*SOURCE DATA*.
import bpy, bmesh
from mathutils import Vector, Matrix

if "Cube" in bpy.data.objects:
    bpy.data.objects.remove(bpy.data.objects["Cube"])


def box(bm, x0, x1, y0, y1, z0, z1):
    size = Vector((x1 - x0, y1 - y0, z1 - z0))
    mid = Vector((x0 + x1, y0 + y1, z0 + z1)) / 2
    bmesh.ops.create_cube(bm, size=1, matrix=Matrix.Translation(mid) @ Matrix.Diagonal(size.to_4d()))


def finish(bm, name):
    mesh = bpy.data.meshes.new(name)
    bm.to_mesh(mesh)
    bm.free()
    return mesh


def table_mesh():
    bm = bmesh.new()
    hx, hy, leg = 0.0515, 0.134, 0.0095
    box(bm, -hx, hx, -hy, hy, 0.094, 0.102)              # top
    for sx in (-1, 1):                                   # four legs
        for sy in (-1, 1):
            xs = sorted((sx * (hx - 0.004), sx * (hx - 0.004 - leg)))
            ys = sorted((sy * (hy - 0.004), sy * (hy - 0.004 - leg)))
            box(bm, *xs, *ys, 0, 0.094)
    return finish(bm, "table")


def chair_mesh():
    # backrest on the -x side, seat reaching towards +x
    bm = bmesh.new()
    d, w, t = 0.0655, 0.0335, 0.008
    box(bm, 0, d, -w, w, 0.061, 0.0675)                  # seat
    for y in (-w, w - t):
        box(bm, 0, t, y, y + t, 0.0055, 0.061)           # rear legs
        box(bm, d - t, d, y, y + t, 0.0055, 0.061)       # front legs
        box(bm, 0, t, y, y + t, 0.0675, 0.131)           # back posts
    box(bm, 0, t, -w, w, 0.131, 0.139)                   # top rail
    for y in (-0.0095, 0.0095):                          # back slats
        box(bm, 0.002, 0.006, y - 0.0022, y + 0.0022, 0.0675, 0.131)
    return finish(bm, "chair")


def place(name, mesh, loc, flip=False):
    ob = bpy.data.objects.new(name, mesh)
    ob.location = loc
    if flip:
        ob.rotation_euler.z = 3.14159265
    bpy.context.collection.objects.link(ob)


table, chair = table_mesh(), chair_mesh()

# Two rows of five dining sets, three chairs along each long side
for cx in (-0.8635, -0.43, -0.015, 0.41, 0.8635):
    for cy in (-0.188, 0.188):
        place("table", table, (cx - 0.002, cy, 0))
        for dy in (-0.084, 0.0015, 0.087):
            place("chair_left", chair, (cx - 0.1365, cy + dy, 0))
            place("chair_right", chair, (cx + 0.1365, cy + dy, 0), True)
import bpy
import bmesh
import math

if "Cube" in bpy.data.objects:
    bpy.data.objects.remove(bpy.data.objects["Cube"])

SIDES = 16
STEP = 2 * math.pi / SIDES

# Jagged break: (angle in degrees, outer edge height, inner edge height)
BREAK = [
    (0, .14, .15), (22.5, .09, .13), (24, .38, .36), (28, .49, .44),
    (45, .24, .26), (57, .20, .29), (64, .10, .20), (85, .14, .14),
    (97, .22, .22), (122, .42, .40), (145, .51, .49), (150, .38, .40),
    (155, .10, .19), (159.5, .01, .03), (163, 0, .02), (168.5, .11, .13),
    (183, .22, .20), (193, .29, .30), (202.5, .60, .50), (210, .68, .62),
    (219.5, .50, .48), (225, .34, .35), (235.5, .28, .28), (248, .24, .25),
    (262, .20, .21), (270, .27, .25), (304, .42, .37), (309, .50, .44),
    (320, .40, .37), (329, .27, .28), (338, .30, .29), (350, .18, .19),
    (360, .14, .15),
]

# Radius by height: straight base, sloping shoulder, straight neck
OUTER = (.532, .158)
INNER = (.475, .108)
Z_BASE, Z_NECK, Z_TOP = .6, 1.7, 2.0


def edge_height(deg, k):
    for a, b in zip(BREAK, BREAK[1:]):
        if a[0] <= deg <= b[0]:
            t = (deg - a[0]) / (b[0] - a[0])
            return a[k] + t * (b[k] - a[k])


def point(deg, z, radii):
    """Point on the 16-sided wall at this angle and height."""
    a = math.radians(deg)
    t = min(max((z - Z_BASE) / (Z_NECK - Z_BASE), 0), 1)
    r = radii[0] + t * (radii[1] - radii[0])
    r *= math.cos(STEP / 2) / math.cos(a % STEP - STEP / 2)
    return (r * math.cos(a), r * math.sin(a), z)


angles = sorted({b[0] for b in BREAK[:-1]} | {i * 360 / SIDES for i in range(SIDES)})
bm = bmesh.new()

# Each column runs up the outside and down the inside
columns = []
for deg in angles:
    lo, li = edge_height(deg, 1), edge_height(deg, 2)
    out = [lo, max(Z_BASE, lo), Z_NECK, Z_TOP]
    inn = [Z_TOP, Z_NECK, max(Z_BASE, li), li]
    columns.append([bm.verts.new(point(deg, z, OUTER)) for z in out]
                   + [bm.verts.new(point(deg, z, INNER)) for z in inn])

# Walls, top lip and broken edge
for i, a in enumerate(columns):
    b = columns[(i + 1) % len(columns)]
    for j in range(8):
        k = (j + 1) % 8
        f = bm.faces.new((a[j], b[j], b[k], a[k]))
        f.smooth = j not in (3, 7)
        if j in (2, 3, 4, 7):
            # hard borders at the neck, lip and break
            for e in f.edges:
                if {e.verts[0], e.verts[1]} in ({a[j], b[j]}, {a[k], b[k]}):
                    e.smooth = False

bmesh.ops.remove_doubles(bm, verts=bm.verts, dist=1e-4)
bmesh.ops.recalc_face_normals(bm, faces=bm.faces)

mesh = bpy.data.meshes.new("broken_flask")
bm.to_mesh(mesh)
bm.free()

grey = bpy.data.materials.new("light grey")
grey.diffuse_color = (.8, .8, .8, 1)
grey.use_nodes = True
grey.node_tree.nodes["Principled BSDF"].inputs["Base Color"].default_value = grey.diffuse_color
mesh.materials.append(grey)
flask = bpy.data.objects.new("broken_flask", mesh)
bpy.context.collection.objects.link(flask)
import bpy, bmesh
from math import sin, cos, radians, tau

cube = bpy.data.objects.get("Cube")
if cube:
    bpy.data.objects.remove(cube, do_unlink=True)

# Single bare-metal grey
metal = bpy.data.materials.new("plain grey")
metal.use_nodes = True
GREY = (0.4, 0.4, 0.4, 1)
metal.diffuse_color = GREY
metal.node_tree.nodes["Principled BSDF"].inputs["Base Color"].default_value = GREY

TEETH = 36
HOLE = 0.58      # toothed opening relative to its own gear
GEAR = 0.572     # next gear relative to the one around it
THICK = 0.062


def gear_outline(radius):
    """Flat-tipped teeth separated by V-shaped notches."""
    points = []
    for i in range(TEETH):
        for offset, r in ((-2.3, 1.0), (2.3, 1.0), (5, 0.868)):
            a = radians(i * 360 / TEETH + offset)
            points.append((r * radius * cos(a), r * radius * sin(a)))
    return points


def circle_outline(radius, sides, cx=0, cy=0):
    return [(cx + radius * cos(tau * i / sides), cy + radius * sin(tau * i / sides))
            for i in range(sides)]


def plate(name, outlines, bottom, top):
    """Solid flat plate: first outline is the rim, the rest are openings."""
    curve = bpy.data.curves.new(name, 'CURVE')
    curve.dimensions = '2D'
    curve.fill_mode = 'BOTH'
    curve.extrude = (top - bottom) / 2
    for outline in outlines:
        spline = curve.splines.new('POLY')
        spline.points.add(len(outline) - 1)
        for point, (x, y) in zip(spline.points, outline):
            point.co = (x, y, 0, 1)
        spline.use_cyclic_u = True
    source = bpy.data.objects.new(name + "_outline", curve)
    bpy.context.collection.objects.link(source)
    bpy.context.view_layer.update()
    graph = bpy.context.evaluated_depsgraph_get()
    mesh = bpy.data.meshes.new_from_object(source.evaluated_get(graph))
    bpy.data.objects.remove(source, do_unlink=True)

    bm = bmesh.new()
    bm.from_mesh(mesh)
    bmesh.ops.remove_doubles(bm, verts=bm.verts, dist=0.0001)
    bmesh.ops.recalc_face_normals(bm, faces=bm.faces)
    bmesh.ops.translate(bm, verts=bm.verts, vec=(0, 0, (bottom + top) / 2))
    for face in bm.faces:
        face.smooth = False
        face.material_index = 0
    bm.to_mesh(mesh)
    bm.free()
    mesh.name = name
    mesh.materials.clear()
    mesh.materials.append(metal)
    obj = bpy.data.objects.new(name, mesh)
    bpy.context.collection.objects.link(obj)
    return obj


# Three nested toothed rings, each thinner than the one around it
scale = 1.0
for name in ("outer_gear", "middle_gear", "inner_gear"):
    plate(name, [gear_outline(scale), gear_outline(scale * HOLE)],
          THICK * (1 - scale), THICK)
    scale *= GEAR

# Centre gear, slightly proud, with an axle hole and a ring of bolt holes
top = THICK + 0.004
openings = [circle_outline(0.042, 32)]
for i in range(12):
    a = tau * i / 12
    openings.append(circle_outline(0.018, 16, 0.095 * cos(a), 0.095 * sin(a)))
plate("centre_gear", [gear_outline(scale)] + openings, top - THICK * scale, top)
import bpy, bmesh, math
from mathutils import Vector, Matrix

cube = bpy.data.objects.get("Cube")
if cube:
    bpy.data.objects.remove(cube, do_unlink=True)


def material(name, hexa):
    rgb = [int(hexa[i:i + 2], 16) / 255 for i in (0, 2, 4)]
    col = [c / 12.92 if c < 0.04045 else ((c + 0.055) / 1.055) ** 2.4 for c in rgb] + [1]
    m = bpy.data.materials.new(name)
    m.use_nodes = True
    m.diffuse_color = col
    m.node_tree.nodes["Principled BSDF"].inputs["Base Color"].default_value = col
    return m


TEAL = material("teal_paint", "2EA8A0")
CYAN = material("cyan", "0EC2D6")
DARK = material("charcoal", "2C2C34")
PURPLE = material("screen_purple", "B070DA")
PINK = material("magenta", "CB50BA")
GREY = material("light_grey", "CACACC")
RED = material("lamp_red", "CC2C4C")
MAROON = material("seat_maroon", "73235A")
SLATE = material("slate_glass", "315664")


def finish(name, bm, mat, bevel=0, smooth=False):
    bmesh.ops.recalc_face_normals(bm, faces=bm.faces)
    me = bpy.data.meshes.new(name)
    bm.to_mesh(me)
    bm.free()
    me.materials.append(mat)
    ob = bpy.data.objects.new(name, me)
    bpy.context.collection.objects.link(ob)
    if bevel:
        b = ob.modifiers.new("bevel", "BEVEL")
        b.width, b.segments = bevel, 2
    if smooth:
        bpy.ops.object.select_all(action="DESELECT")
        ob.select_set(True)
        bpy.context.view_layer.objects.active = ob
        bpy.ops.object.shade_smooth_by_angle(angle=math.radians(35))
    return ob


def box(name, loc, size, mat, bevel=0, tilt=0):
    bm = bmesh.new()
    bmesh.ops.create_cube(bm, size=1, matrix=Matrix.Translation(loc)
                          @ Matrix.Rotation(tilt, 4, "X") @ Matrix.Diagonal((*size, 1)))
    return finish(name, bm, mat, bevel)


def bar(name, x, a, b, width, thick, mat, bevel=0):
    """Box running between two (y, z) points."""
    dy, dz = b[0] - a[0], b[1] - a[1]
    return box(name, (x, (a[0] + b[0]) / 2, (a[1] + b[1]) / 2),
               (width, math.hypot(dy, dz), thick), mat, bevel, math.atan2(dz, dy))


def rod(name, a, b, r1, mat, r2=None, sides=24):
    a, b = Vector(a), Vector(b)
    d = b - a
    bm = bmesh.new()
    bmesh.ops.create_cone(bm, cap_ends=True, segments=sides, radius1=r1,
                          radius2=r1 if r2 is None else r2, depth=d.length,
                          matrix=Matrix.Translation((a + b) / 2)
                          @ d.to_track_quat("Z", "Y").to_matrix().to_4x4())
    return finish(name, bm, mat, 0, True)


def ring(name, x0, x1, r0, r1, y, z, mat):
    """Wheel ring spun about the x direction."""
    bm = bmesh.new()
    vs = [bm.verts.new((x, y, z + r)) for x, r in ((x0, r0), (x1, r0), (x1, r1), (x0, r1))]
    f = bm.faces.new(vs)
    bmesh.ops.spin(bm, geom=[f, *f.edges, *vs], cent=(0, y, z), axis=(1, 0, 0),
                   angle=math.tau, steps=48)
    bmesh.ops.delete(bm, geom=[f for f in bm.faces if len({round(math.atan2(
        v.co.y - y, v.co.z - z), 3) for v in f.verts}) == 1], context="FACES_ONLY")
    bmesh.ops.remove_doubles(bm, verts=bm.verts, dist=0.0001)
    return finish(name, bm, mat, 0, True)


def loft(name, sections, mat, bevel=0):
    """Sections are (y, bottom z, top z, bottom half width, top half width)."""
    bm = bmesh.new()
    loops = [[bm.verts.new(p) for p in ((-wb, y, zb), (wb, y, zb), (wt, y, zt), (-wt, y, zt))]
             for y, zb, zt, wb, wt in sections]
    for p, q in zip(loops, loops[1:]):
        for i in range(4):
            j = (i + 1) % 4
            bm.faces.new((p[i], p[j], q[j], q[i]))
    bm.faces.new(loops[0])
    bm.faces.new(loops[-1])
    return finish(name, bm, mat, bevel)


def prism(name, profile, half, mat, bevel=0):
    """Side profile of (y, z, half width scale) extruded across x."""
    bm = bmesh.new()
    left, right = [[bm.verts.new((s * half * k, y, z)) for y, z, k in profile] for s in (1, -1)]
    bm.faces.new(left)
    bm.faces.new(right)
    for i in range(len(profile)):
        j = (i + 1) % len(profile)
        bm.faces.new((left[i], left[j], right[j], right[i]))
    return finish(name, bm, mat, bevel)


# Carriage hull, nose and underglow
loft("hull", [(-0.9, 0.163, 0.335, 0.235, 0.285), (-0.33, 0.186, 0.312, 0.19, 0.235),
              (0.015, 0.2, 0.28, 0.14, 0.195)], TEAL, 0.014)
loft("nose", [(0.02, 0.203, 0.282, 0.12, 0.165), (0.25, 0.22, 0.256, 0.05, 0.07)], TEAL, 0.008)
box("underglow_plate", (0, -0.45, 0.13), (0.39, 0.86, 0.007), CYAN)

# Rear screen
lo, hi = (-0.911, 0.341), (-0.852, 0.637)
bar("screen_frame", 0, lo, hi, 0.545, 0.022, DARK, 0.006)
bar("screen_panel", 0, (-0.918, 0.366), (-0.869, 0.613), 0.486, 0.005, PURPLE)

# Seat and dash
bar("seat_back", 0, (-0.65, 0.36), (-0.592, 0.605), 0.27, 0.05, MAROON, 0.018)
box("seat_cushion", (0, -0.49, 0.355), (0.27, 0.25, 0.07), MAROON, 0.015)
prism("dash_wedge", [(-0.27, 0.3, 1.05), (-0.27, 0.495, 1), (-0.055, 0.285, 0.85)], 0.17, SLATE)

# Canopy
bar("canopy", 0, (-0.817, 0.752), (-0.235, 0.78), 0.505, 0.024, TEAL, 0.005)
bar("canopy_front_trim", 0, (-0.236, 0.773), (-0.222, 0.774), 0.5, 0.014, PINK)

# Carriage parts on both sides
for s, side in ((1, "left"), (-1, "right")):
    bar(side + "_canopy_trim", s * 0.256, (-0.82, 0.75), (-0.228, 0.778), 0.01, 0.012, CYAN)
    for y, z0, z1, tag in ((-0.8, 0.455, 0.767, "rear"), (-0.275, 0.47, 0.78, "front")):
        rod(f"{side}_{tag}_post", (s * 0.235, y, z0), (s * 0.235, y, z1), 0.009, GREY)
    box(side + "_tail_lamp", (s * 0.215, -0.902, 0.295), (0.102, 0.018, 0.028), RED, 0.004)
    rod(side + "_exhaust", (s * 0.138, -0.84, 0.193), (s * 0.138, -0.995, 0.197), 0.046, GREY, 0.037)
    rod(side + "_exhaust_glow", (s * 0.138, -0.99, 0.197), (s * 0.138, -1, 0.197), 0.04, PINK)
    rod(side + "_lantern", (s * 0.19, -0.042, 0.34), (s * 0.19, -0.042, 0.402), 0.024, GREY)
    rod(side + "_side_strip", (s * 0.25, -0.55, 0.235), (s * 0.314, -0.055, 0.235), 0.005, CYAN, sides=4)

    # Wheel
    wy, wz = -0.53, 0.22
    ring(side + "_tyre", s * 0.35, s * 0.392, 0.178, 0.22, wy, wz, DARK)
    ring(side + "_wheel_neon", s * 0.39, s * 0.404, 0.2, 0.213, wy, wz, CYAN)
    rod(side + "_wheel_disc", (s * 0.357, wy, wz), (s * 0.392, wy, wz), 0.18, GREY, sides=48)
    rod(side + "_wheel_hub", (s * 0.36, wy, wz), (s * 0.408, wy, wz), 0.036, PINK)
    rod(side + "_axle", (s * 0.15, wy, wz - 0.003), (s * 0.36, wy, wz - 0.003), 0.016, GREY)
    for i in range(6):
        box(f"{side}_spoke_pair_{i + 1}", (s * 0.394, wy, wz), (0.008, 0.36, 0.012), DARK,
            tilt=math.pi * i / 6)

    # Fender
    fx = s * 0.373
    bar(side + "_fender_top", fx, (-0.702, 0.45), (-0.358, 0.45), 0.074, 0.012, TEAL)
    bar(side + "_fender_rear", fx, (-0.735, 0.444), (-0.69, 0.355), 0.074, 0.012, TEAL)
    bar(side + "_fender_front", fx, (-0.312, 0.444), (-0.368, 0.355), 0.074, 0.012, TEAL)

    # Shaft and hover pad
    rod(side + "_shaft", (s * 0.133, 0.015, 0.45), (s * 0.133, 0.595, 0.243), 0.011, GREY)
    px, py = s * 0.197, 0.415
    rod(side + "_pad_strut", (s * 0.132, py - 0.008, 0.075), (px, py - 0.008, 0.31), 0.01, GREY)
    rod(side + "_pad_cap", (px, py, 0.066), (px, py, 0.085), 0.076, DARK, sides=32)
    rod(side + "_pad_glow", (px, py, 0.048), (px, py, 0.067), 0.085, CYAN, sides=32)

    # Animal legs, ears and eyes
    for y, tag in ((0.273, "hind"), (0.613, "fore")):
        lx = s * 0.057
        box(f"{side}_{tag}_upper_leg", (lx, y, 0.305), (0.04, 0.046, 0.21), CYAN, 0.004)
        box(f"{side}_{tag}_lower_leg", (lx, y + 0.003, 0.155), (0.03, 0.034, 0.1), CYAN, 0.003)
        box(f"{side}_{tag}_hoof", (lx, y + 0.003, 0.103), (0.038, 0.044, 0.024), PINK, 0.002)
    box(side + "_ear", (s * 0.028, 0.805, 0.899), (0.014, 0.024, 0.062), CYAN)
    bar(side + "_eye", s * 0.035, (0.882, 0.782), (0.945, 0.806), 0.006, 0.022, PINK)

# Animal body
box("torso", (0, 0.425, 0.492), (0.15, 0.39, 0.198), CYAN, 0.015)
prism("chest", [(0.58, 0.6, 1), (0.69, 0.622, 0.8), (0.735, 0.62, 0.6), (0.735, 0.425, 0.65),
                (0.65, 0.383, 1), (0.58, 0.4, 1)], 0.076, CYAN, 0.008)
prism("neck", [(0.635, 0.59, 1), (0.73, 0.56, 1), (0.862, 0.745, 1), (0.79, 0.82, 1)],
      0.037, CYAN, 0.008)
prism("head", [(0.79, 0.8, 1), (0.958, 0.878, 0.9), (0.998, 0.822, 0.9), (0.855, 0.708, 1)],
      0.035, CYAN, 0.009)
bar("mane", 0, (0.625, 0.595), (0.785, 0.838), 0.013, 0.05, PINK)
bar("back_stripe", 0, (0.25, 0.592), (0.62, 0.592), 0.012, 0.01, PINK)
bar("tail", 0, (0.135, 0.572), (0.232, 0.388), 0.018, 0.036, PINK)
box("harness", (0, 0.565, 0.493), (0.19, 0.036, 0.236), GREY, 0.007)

*BRIEF*. All that is wanted is an exact copy of the lines above from the one with "fx = s * 0.373" through the one with "# Animal legs, ears and eyes", with both ends included.

*SOLUTION TO THE EXERCISE*.
    fx = s * 0.373
    bar(side + "_fender_top", fx, (-0.702, 0.45), (-0.358, 0.45), 0.074, 0.012, TEAL)
    bar(side + "_fender_rear", fx, (-0.735, 0.444), (-0.69, 0.355), 0.074, 0.012, TEAL)
    bar(side + "_fender_front", fx, (-0.312, 0.444), (-0.368, 0.355), 0.074, 0.012, TEAL)

    # Shaft and hover pad
    rod(side + "_shaft", (s * 0.133, 0.015, 0.45), (s * 0.133, 0.595, 0.243), 0.011, GREY)
    px, py = s * 0.197, 0.415
    rod(side + "_pad_strut", (s * 0.132, py - 0.008, 0.075), (px, py - 0.008, 0.31), 0.01, GREY)
    rod(side + "_pad_cap", (px, py, 0.066), (px, py, 0.085), 0.076, DARK, sides=32)
    rod(side + "_pad_glow", (px, py, 0.048), (px, py, 0.067), 0.085, CYAN, sides=32)

    # Animal legs, ears and eyes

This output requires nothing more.